Saturday, June 20, 2009

What would I be without my Father?

And so the commercial hype of Mother's Day has passed and now the focus is on what to buy fathers. I seldom know what to get my Father to show my love and appreciation. I've bought him books, luggage, CDs and electronic gadgets. I've even made him cards, sent him electronic ones too. But how do you really show the man who helped bring you up in this world that you really care and cherish all that he has done for the family?

I want to tell him that although he is always far away I hear his words of wisdom in my head, in everything I do.

I want the whole world to know that he has shaped my environmental activism and love of all things great and small. That his generous spirit and gentle guidance have given me so much freedom to explore the world and be all that I want to be.

I want to thank the man who sacrificed so much so that his family can have so much comfort in life. He is frugal with himself but is lavish with us. How many men can tolerate working in harsh environments that are isolated, endure long hours and night shifts? He kept himself motivated and sane with exercise and hearing my Mother's voice on the telephone.

This is the man who makes me feel like his thousand gold. He taught me to love myself, to hold my head high, and to live a life imbued with high moral values. When I was a younger woman, naive and stupid about men, he taught me about the importance of fidelity, trust, and wanting the best for myself. When I was ready for a steady relationship, I wanted a man with the sterling qualities that made my Mother want to choose Dad as her life partner: honesty, patience, respect, humor and dedication to her and the family. And happily, I found someone quite like my Dad :)

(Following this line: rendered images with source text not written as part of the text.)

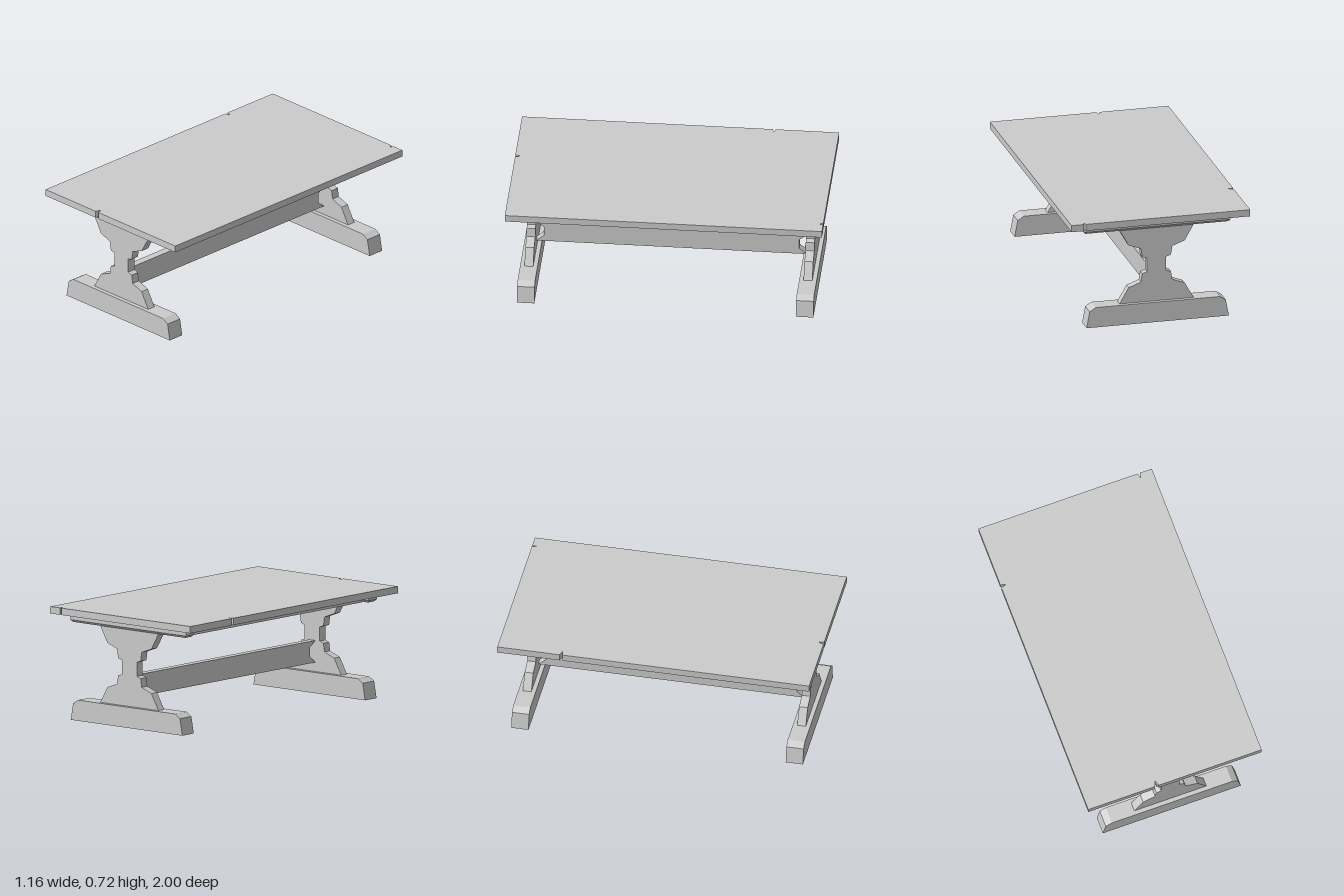
import * as THREE from 'three';

const material = new THREE.MeshStandardMaterial({ color: 0xcccccc, flatShading: true });

function add(parent, name, geometry) {
  const mesh = new THREE.Mesh(geometry, material);
  mesh.name = name;
  parent.add(mesh);
  return mesh;
}

// Extrude an outline by a depth, centred on its own plane
function slab(points, depth) {
  const shape = new THREE.Shape(points.map(([x, y]) => new THREE.Vector2(x, y)));
  return new THREE.ExtrudeGeometry(shape, { depth, bevelEnabled: false }).translate(0, 0, -depth / 2);
}

// Right half of an outline, completed by its mirror image
const mirrored = (half) => [...half, ...half.map(([x, y]) => [-x, y]).reverse()];

// Cross bar whose lower edges are chamfered all round
function cleatGeometry(width, depth, bottom, top, chamfer) {
  const g = new THREE.BoxGeometry(width, 2, depth, 1, 2, 1);
  const p = g.attributes.position;
  for (let i = 0; i < p.count; i++) {
    const level = p.getY(i);
    p.setY(i, level > 0.5 ? top : level < -0.5 ? bottom : bottom + chamfer);
    if (level < -0.5) {
      p.setX(i, p.getX(i) - Math.sign(p.getX(i)) * chamfer);
      p.setZ(i, p.getZ(i) - Math.sign(p.getZ(i)) * chamfer * 0.8);
    }
  }
  const flat = g.toNonIndexed();
  flat.computeVertexNormals();
  return flat;
}

export function createModel() {
  const table = new THREE.Group();
  table.name = 'trestleTable';

  // Top board with three small V-shaped nicks in its edges
  const board = slab([
    [-0.58, -1], [0.485, -1], [0.493, -0.97], [0.5, -1], [0.58, -1],
    [0.58, 1], [-0.109, 1], [-0.12, 0.965], [-0.134, 1], [-0.58, 1],
    [-0.58, -0.582], [-0.545, -0.59], [-0.58, -0.6],
  ], 0.044);
  add(table, 'tableTop', board.rotateX(Math.PI / 2).translate(0, 0.695, 0));

  // Trestles: foot, shaped panel and cleat at each end
  const foot = slab(mirrored([[0.462, 0], [0.442, 0.107], [0.402, 0.132]]), 0.11);
  const panel = slab(mirrored([
    [0.242, 0.13], [0.182, 0.235], [0.102, 0.265], [0.093, 0.32], [0.062, 0.33],
    [0.062, 0.42], [0.093, 0.43], [0.102, 0.488], [0.182, 0.517], [0.242, 0.622],
  ]), 0.055);
  const cleat = cleatGeometry(0.956, 0.08, 0.62, 0.674, 0.014);
  for (const side of [1, -1]) {
    const trestle = new THREE.Group();
    trestle.name = side > 0 ? 'frontTrestle' : 'backTrestle';
    trestle.position.set(0.003, 0, side * 0.88);
    add(trestle, 'foot', foot);
    add(trestle, 'panel', panel);
    add(trestle, 'cleat', cleat);
    table.add(trestle);
  }

  // Long rails under the top
  for (const side of [1, -1]) {
    const rail = add(table, side > 0 ? 'leftRail' : 'rightRail', new THREE.BoxGeometry(0.08, 0.057, 1.69));
    rail.position.set(0.003 + side * 0.38, 0.6455, 0);
  }

  // Stretcher flaring out where it meets the panels
  const stretcher = slab(mirrored([[0.855, 0.19], [0.805, 0.23], [0.805, 0.293], [0.855, 0.33]])
    , 0.05);
  add(table, 'stretcher', stretcher.rotateY(Math.PI / 2).translate(0.003, 0, 0));

  return table;
}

My father is the reason I have a lifelong thirst for knowledge. He upholds the importance of good education for it is something no one could take away from us. I'll never forget the paperbacks and National Geographic magazines he brought from his work place to encourage my love for reading. This also meant that that I read mostly Tom Clancy, Frederick Forsyth, Alistair Maclean, Sydney Sheldon, and Dean Koontz while my peers were into Judith McNaught, Barbara Cartland, Mills and Boons. But it suited my tomboyish nature fine.

When I was a little girl, I feared his strict ways. He told me that his days in the Armed Forces were tough but it is likely that he and my mother shared a strategy for keeping us kids in line. But I certainly remember the year he retired from the Army. He was a different man, openly smiling and making jokes. He was...liberated from a highly regimented life. So yes, he was strict but only when we kids were wayward. Otherwise, my brothers and I enjoyed a carefree childhood.

To my wonderful Father, I can never thank you enough. I hope to always make you proud. Happy Father's Day!